Constipation is the infrequent passage of stool and/or straining to defecate. The feces may be hard or just firmer than normal. Recurrent constipation can lead to Obstipation which is the term used for severe, persistent constipation. The colon, which is the end or terminal portion of the large intestine, becomes dilated and enlarged. Stool retained for abnormally long periods of time and gets extremely hard. Obstipation may require surgical intervention to bring the cat relief. Nerve damage to the colon resulting from repeated bouts of constipation may be the underlying cause.
Constipation is a sign of disease not a disease itself.
* Very large hairballs form masses called Trichobezoars which are a leading cause of constipation in cats.
* Certain cats with obsessive behavioral disorders may groom themselves excessively. Siamese cats are prone.
* As opposed to dogs, dietary indiscretion is unusual in cats but certain eating disorders involving ingestion of wool and other fibers may cause constipation.
* Chronic Kidney Failure in older cats results in dehydration and electrolyte imbalances. Dehydration causes the colon to absorb more water from the feces which makes harder stool.
* Anal Sac problems including abscesses are painful and cats may be reluctant to defecate as a result.
* Certain medications like antidepressants, diuretics, antacids and anticonvulsants can cause constipation as a side effect.
Strain to defecate
WHAT YOU AND YOUR VET CAN DO
* If owners only notice cats “straining” or making multiple trips to the litter box and there is no stool or urine apparent in the box, constipation may not be the problem. The cat may be straining to urinate which is a true emergency and immediate veterinary intervention is required.
* Simple mild episodes of constipation in an otherwise healthy cat may often be successfully managed at home.
* Fluids are important to maintain hydration and are often overlooked. Increase the cat’s fluid intake by making a thick broth of chicken, turkey, beef or liver, and add a few drops of soy sauce for taste.
* Increase fiber – fiber is not absorbed. It adds bulk to the stool which stimulates the colon to contract and expel the feces.
Fiber Sources include:
* Fine bran: 1/8 tsp added to each meal
* Stewed prunes or prune juice: ½ Tsp added to food
* Metamucil, Konsil and Siblin are commercially available: add ½ Tsp to meals.
* Plain Pumpkin Filling: place 2 tablespoons in a separate dish and leave out
* Prevent obesity by increasing exercise and feeding several small meals
½ tsp of melted butter or 1 tsp baby food vegetables added to meals helps soften stool
For recurrent constipation

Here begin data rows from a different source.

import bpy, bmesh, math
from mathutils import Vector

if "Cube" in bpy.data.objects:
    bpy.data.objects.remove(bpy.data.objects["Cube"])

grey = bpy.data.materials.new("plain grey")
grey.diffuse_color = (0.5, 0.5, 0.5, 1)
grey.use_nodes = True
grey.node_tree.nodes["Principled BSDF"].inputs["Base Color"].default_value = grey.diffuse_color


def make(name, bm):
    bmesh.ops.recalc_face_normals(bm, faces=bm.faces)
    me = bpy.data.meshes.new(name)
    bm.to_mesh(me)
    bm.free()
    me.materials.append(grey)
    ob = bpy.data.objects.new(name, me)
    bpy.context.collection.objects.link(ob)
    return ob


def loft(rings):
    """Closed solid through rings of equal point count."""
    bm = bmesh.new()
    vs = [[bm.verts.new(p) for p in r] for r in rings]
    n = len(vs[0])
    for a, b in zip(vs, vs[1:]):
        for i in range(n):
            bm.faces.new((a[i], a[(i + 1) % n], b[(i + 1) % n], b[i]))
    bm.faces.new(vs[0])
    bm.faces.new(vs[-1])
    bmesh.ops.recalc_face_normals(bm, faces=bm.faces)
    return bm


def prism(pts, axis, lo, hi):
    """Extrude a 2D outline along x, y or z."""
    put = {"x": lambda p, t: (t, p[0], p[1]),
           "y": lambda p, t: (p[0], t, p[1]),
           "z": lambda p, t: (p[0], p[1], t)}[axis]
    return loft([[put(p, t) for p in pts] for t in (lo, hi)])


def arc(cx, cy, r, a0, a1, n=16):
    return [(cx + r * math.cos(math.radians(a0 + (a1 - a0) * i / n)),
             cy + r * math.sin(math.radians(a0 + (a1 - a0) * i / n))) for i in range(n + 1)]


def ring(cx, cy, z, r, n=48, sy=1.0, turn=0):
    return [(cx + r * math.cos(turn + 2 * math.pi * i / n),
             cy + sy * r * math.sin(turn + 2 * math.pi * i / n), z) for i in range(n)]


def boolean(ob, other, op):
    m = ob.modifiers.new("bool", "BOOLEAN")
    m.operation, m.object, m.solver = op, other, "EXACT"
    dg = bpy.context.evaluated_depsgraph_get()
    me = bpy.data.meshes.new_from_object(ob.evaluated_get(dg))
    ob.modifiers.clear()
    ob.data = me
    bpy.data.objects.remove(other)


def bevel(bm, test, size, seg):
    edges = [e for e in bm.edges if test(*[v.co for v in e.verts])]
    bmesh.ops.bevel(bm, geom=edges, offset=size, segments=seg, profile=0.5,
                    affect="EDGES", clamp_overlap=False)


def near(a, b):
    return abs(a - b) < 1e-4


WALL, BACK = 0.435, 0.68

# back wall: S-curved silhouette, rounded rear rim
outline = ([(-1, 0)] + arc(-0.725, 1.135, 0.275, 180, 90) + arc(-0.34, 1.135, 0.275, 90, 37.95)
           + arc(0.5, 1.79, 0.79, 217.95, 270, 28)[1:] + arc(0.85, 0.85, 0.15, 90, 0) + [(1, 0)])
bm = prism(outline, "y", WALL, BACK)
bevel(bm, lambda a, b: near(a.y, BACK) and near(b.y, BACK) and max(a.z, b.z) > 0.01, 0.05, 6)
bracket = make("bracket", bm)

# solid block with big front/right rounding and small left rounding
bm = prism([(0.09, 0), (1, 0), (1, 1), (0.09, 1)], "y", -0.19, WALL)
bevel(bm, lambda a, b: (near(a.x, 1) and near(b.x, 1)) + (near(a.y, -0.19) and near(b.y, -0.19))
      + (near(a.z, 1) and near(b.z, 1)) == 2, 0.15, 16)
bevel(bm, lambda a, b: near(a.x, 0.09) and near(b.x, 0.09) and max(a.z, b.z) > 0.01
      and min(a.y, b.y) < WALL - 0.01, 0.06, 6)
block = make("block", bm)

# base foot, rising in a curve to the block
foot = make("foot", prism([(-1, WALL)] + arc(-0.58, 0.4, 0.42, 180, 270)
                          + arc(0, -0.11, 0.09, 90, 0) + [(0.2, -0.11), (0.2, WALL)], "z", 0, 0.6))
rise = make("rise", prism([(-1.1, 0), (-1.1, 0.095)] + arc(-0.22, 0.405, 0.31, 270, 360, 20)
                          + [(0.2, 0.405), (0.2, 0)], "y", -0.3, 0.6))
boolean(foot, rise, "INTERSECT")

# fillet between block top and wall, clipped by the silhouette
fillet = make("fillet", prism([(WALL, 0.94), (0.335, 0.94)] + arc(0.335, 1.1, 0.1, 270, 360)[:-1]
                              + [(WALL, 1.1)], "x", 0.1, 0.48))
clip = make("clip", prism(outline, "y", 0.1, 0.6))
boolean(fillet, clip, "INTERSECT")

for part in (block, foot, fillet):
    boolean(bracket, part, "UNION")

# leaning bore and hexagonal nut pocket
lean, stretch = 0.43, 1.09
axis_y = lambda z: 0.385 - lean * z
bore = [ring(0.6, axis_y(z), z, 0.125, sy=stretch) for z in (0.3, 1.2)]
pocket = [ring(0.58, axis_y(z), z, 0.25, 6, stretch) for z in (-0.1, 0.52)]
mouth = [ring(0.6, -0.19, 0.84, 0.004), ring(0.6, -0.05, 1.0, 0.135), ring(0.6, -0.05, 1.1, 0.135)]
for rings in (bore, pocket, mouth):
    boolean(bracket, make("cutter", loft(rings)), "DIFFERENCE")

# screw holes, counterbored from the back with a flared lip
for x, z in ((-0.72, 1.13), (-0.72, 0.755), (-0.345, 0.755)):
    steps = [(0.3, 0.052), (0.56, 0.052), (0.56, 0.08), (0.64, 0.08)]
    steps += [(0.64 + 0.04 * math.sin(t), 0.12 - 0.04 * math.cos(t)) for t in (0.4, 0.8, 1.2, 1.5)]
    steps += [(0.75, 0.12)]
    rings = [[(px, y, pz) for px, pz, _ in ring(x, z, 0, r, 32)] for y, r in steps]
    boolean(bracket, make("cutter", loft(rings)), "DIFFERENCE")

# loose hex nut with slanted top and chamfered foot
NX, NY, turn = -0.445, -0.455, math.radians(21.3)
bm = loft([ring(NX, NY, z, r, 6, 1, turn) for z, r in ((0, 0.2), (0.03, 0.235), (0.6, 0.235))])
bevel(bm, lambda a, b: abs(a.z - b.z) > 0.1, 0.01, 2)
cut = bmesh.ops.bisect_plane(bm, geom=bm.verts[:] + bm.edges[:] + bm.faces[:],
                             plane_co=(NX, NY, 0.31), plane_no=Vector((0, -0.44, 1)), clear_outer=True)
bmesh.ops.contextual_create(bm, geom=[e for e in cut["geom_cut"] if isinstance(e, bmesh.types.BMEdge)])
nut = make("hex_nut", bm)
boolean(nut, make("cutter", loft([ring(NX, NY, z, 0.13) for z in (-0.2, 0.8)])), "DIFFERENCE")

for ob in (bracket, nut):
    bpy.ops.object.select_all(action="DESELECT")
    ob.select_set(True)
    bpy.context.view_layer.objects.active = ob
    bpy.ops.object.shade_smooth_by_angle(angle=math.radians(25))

* Changing to a diet with higher fiber levels of up to 10% fiber may help prevent recurrences.
* Enema – using Gentle Dragon may be advocated by some vets
* Certain medications– stimulate the motility or the ability of the large intestine to contract and expel stool. These should only be used under veterinary advice.
* Severe chronic cases of obstipation may require surgical removal of the diseased colon. The procedure is called a Subtotal Colostomy and permanently cures most obstipation cases.
* Zinc – 5 milligrams per cat daily
* Vitamin C – Powder 250 milligrams twice daily
* Indicated only for obstipation (cats with severe, recurrent, persistent constipation)
* Use one treatment only
* 2 whole or 3 pellets crushed to powder and placed on tongue
* No food 1hour before or after treatment
* Wait 30 days to see improvement.
Psyllium husks (plantago ovata) is labeled under the name Vetasyl
* Use the ground, loose herb and add 1/8 tsp to meals
* Psyllium stimulates the intestine to absorb water which softens the feces and promotes stool passage.
Excess dietary fiber can interfere with the body’s ability to absorb certain minerals including zinc, calcium, iron, and phosphorus. It can also lead to other nutritional deficiencies.
Fiber should be used under veterinary supervision
* Most commercial cat foods contain less than 5% fiber
* Increase the fiber gradually at a rate of 5 to 10% every 14 days and reevaluate the bulk of the stool to determine the proper amount of fiber needed.
* Using a high fiber breakfast cereal to increase dietary fiber is a better choice than using pumpkin. You may use smaller amounts of cereal as opposed to pumpkin to resolve the problem. Cereal is also a source of other beneficial nutrients whereas pumpkin is 90% water.
* A vitamin mineral supplement added to the diet avoids any deficiencies resulting from the additional fiber.